VANCOUVER, BC—Results of the 6-month interim analysis of RESPOND suggests that dimethyl fumarate (DMF) is associated with lower annualized relapse rates (ARR) and improvement on patient reported outcomes (PROs) in patients with relapsing multiple sclerosis (RMS) who switch to DMF following suboptimal response to glatiramer acetate (GA), researchers presented at the 68th AAN Annual Meeting.
Noting limited information is available on clinical and patient-reported outcomes in relapsing-remitting multiple sclerosis (MS) among those who switch from glatiramer acetate to dimethyl fumarate after suboptimal response in the real-world setting, Kiren Kresa-Reahl, MD, of Providence Multiple Sclerosis Center, Portland, OR, and colleagues are conducting RESPOND, a Phase 4, prospective, multicenter, 12-month open-label observational study.
Eligibility criteria included ongoing treatment with and suboptimal response (eg, suboptimal efficacy, intolerance, or poor adherence) to glatiramer acetate or discontinuation of glatiramer acetate as a result of suboptimal response within 30 days of enrollment and a pre-enrollment decision to initiate DMF. DMF treatment was initiated within 60 days after enrollment.
The investigators collected relapse data from medical records to assess clinical effectiveness of DMF. "ARR at 6 months of DMF treatment was lower than the ARR at 12 months before treatment initiation," Dr. Kresa-Reahl noted.
Prior to initiation and at Months 6 and 12 after treatment with DMF, patients completed the 14-item Treatment Satisfaction Questionnaire for Medication (TSQM-14), the Short Form-36 (SF-36), the Modified Fatigue Impact Scale (MFIS-5), the Beck Depression Inventory (BDI-7), the Work Productivity and Impairment Questionnaire: Multiple Sclerosis (WPAI-MS), the Morisky 8-item Medication Adherence Scale (MMAS-8), and the patient-reported Expanded Disability Status Scale (EDSS).
The majority of patients (95%) had no relapses after 6 months of treatment with DMF. In addition, statistically significant improvements from baseline at 6 months were observed for SF-36 PCS and MCS, TSQM-14, BDI-7, and MFIS-5 scores. Specifically, PCS and MCS scores improved significantly (P=0.0118 and P=0.0003, respectively). Patient treatment satisfaction level also increased significantly as demonstrated by higher TSQM-14 scores; MFIS-5 and BDI-7 scores also reflected significant improvements in fatigue and depression symptoms.

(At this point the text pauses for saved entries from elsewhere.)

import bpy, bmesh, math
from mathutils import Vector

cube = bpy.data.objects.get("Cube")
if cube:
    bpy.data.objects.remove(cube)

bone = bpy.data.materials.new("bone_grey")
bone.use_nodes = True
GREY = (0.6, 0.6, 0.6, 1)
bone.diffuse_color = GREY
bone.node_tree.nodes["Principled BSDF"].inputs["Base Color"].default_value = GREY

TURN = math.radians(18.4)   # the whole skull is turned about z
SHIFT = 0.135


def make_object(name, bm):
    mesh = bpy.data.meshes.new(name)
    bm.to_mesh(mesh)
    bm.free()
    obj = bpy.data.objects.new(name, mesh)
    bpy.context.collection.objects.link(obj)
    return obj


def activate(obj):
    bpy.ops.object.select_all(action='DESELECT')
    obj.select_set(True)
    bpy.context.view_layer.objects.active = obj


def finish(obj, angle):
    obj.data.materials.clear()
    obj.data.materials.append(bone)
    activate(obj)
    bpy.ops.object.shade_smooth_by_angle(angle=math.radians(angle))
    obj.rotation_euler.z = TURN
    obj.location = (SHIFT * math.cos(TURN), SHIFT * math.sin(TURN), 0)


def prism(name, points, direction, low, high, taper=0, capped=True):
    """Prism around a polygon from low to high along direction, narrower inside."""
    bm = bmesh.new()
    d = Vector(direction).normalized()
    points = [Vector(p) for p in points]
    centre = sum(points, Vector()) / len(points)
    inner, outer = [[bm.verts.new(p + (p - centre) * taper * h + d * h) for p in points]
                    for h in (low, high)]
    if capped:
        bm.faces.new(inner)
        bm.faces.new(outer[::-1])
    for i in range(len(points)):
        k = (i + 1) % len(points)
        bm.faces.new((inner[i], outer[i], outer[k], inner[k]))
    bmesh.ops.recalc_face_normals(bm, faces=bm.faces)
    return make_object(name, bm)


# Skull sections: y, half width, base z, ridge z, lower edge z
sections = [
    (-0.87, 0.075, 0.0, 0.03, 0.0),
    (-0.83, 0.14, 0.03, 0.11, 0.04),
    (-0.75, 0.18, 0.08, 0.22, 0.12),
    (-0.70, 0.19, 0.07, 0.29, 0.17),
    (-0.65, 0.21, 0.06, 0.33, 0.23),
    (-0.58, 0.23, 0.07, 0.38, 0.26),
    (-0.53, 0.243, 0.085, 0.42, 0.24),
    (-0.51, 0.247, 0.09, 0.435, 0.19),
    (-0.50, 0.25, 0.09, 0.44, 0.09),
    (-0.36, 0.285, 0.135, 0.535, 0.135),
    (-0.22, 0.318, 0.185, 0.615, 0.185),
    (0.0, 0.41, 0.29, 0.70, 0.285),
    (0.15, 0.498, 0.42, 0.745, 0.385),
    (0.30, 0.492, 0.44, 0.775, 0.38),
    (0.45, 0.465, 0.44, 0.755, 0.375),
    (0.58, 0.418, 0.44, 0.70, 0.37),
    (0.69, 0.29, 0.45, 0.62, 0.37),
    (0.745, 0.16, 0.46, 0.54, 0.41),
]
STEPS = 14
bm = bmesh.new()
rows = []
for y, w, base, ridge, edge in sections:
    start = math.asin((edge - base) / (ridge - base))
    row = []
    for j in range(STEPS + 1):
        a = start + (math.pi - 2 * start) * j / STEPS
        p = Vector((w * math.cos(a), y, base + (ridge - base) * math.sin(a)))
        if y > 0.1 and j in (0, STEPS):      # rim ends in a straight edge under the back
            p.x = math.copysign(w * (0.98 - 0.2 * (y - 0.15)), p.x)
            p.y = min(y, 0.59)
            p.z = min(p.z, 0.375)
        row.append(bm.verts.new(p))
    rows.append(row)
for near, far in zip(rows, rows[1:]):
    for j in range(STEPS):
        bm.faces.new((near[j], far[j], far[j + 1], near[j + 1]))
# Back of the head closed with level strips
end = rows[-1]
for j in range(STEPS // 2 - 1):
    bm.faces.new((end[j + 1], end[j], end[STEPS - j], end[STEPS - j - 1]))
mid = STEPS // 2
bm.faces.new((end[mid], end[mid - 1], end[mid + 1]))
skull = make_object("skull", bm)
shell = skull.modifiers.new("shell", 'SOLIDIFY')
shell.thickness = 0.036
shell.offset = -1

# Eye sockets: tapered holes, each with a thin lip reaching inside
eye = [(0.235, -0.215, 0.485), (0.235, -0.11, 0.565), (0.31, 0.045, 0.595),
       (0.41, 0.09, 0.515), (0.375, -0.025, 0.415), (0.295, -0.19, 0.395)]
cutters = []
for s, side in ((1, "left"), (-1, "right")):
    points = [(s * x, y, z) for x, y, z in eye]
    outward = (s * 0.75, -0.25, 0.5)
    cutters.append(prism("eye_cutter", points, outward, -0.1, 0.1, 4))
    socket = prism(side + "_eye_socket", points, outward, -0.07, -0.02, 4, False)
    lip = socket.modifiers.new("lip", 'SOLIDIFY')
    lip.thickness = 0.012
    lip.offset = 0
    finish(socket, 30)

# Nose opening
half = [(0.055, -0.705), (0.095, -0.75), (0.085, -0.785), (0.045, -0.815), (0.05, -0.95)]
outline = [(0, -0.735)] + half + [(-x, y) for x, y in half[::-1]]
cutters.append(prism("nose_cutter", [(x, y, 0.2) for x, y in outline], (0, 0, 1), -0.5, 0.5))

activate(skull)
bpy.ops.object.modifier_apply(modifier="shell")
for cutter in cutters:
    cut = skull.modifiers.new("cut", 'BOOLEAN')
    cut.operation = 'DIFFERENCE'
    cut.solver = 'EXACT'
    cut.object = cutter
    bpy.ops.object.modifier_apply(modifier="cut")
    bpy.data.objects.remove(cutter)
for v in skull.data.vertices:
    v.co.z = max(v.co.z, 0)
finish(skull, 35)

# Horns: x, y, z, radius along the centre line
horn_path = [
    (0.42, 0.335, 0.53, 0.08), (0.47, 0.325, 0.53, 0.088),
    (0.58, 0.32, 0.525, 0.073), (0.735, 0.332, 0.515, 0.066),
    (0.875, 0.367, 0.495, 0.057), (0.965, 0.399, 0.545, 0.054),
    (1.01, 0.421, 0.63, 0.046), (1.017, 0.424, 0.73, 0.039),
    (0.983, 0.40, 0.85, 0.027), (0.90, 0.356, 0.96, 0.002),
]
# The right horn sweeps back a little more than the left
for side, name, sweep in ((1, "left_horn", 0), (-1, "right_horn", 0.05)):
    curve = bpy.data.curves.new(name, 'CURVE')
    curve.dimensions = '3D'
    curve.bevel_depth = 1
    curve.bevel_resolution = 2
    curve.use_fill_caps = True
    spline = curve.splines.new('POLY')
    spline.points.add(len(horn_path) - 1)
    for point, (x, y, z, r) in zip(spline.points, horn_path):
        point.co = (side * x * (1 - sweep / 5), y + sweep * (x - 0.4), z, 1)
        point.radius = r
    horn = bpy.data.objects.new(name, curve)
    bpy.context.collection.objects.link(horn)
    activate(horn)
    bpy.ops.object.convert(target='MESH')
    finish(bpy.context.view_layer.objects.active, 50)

As of June 12, 2015, RESPOND had enrolled 333 patients of which 318 received ≥1 dose of DMF; mean age was 47.6 years, 82.7% were female, and 91.2% were white. Patient reasons for discontinuation (more than one could be selected) of the most recent glatiramer acetate treatment included efficacy (50.6%), tolerability (45.3%), or safety (4.7%); lack of adherence (5%); and patient preference (37.4%). A total of 168 completed the study with 68 discontinuations and 20 that withdrew for reasons including adverse events, efficacy, lost to follow-up, investigator decision, and death (1 case reported unrelated to DMF treatment).
The study authors noted that data collection is anticipated to be completed in 2016. The final analysis will contain data on individual components of the SF-36 PCS and MCS, WPAI-MS, MMAS-8, and PREDSS.